Your task: Nothing but the lines from the first line of the records below to the line holding "const addBlock = (name, width, bottom, top)" belongs in the answer, copied exactly and without pictures.

Saved data entries
┄┄┄┄┄┄┄┄┄┄

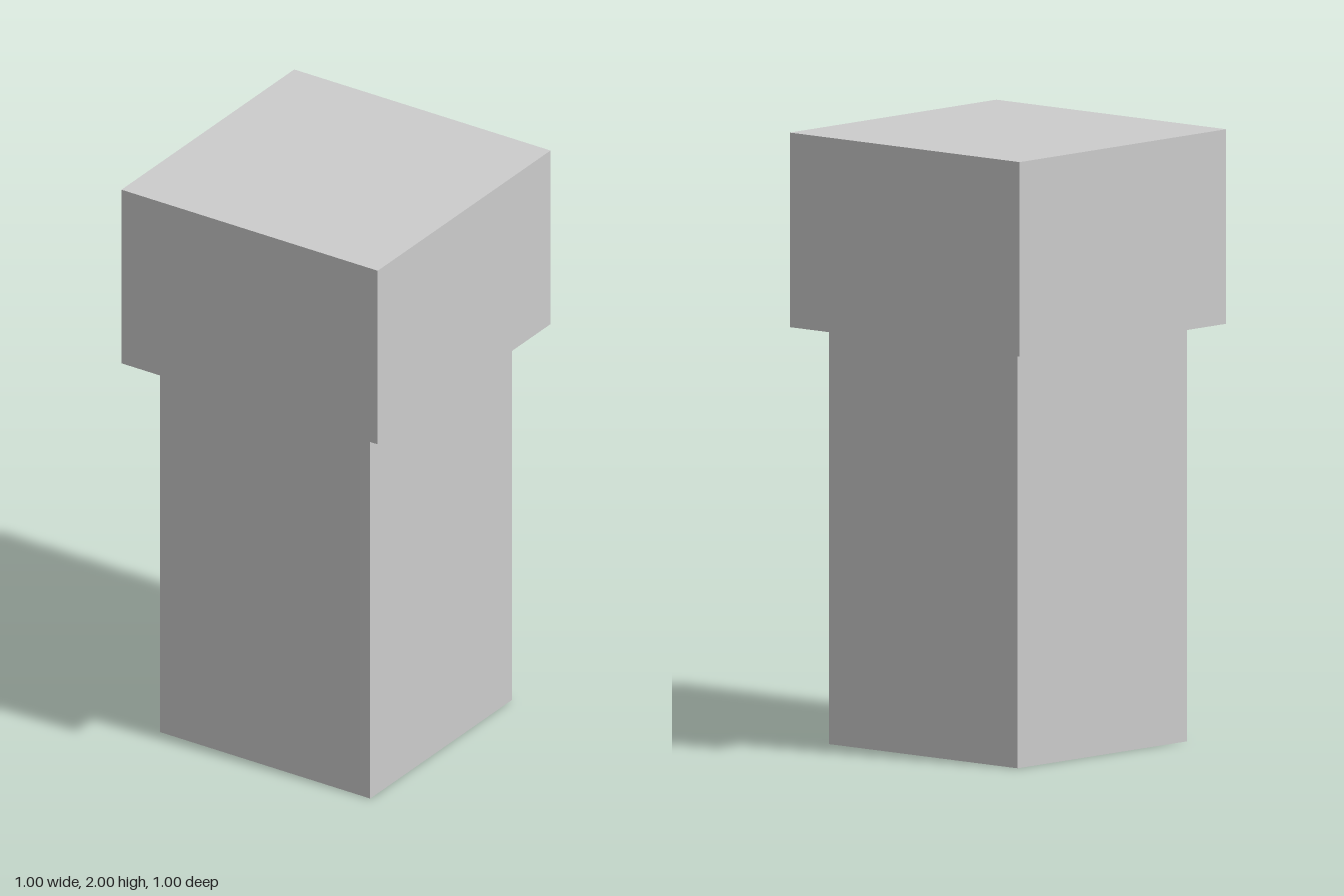
import * as THREE from 'three';

const SHAFT_HEIGHT = 1.364;
const TOTAL_HEIGHT = 2;

export function createModel() {
  const group = new THREE.Group();
  group.name = 'post';
  const material = new THREE.MeshStandardMaterial({ color: 0xcccccc, flatShading: true });

  // Square block standing between two heights
  const addBlock = (name, width, bottom, top) => {
    const mesh = new THREE.Mesh(new THREE.BoxGeometry(width, top - bottom, width), material);
    mesh.name = name;
    mesh.position.y = (bottom + top) / 2;
    group.add(mesh);
  };

  addBlock('shaft', 0.82, 0, SHAFT_HEIGHT);
  addBlock('cap', 1, SHAFT_HEIGHT, TOTAL_HEIGHT);

  return group;
}
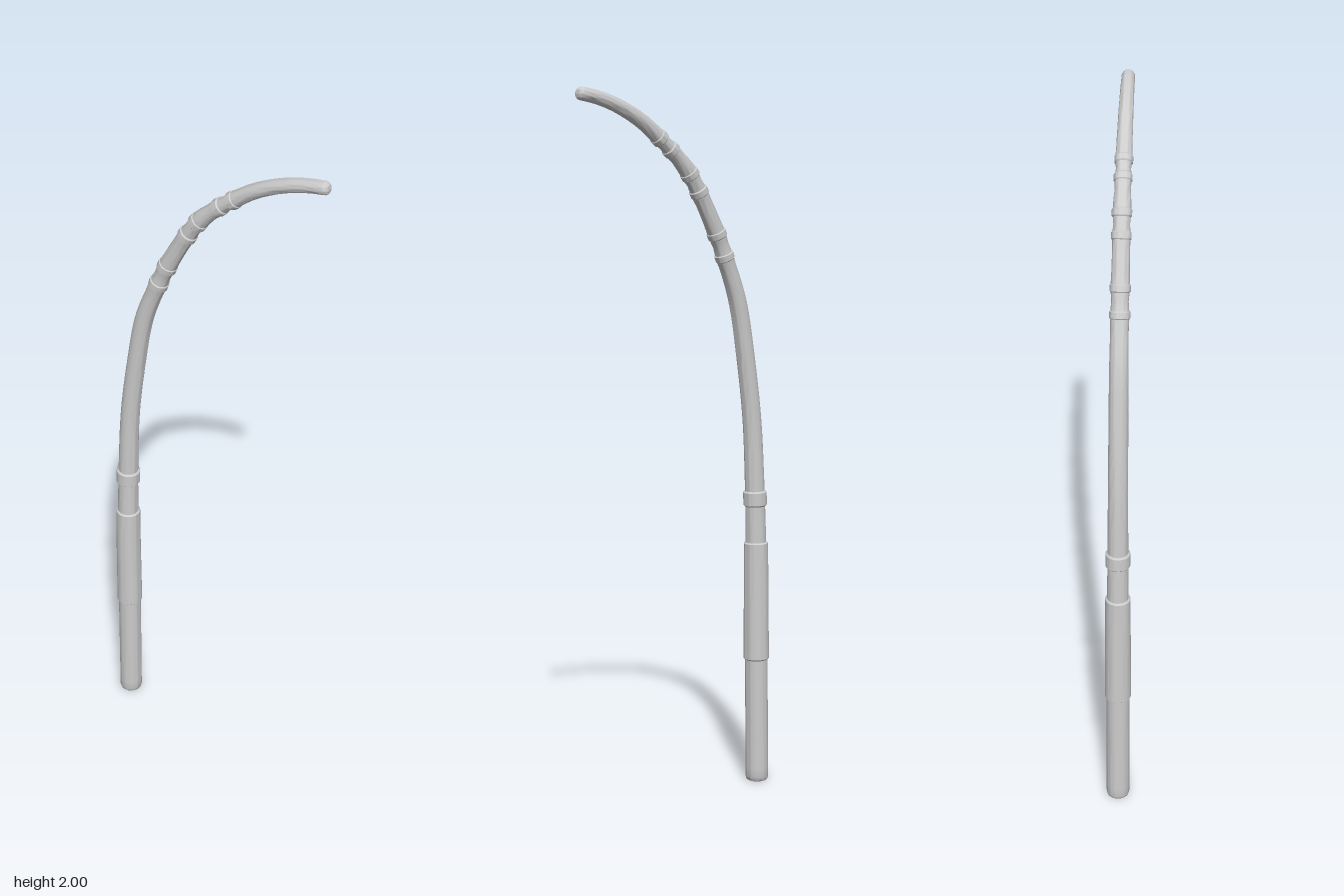
import * as THREE from 'three';
import { toCreasedNormals } from 'three/addons/utils/BufferGeometryUtils.js';

const SIDES = 32;

// Centreline of the whole rod: straight grip bending over to the tip.
const path = new THREE.CatmullRomCurve3([
  [-0.305, 0], [-0.3, 0.36], [-0.296, 0.7], [-0.289, 0.9], [-0.278, 1.07], [-0.253, 1.25],
  [-0.222, 1.41], [-0.172, 1.54], [-0.145, 1.6], [-0.082, 1.715], [-0.04, 1.776],
  [0.012, 1.827], [0.06, 1.866], [0.12, 1.91], [0.2, 1.95], [0.27, 1.972], [0.333, 1.983],
].map(([x, y]) => new THREE.Vector3(x, y, 0)), false, 'centripetal');
path.arcLengthDivisions = 1000;
const LENGTH = path.getLength();

// Distance along the path at which the rod reaches a given height.
function distanceAtHeight(y) {
  let a = 0, b = 1;
  for (let i = 0; i < 30; i++) {
    const m = (a + b) / 2;
    if (path.getPointAt(m).y < y) a = m; else b = m;
  }
  return a * LENGTH;
}

// Sweeps a round section along the path; profile = [distance, radius] pairs.
function sweep(name, profile, material) {
  const rows = [profile[0]];
  for (let i = 1; i < profile.length; i++) {
    const [d0, r0] = profile[i - 1], [d1, r1] = profile[i];
    const n = Math.max(1, Math.ceil(Math.abs(d1 - d0) / 0.03));
    for (let k = 1; k <= n; k++) rows.push([d0 + (d1 - d0) * k / n, r0 + (r1 - r0) * k / n]);
  }
  const pos = [], index = [];
  for (const [d, r] of rows) {
    const u = THREE.MathUtils.clamp(d / LENGTH, 0, 1);
    const p = path.getPointAt(u), t = path.getTangentAt(u);
    for (let j = 0; j < SIDES; j++) {
      const a = j / SIDES * Math.PI * 2, c = Math.cos(a) * r;
      pos.push(p.x + t.y * c, p.y - t.x * c, Math.sin(a) * r);
    }
  }
  for (let i = 0; i < rows.length - 1; i++) {
    for (let j = 0; j < SIDES; j++) {
      const a = i * SIDES + j, b = i * SIDES + (j + 1) % SIDES;
      // Collapsed end rows need only one triangle per side.
      if (rows[i][1] > 0) index.push(a, a + SIDES, b);
      if (rows[i + 1][1] > 0) index.push(b, a + SIDES, b + SIDES);
    }
  }
  const geometry = new THREE.BufferGeometry();
  geometry.setAttribute('position', new THREE.Float32BufferAttribute(pos, 3));
  geometry.setIndex(index);
  const mesh = new THREE.Mesh(toCreasedNormals(geometry, 0.6), material);
  mesh.name = name;
  return mesh;
}

// A closed band with small bevels, from one distance to another.
function band(name, d0, d1, r0, r1, inner, material) {
  const e = 0.004;
  return sweep(name, [
    [d0, 0], [d0, inner], [d0, r0 - e], [d0 + e, r0], [d1 - e, r1], [d1, r1 - e], [d1, inner], [d1, 0],
  ], material);
}

export function createModel() {
  const model = new THREE.Group();
  model.name = 'curvedRod';
  const grey = new THREE.MeshStandardMaterial({ color: 0xcccccc });
  const h = distanceAtHeight;

  // Grip: bevelled butt and the thicker sleeve above it
  model.add(sweep('butt', [
    [0, 0], [0, 0.028], [0.003, 0.031], [0.01, 0.033], [h(0.37), 0.033], [h(0.37), 0],
  ], grey));
  model.add(band('sleeve', h(0.362), h(0.71), 0.037, 0.035, 0.028, grey));
  model.add(band('collar', h(0.815), h(0.86), 0.034, 0.034, 0.026, grey));

  // Ringed knots: [height of lower ring, height of upper ring, radius]
  const knots = [[1.535, 1.598, 0.0275], [1.716, 1.765, 0.0265], [1.832, 1.864, 0.0245]];

  // Shaft, flaring slightly towards the rings and rounded at the tip
  const shaft = [[h(0.7), 0], [h(0.7), 0.03], [h(0.83), 0.0285], [h(1.05), 0.027], [h(1.4), 0.0255]];
  for (const [low, high, r] of knots) {
    const a = h(low), b = h(high);
    shaft.push([a - 0.035, r - 0.0035], [a, r - 0.002], [(a + b) / 2, r - 0.005], [b, r - 0.002], [b + 0.035, r - 0.0035]);
  }
  const tipRadius = 0.018, round = 0.014;
  for (let i = 0; i <= 6; i++) {
    const a = i / 6 * Math.PI / 2;
    shaft.push([LENGTH - round + round * Math.sin(a), tipRadius - round + round * Math.cos(a)]);
  }
  shaft.push([LENGTH, 0]);
  model.add(sweep('shaft', shaft, grey));

  // Pairs of raised rings around the bend
  const rings = new THREE.Group();
  rings.name = 'rings';
  for (const [low, high, r] of knots) {
    for (const y of [low, high]) {
      const d = h(y);
      rings.add(band('ring', d - 0.012, d + 0.012, r, r, r - 0.006, grey));
    }
  }
  model.add(rings);
  return model;
}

┄┄┄┄┄┄┄┄┄┄

Answer area:
import * as THREE from 'three';

const SHAFT_HEIGHT = 1.364;
const TOTAL_HEIGHT = 2;

export function createModel() {
  const group = new THREE.Group();
  group.name = 'post';
  const material = new THREE.MeshStandardMaterial({ color: 0xcccccc, flatShading: true });

  // Square block standing between two heights
  const addBlock = (name, width, bottom, top) => {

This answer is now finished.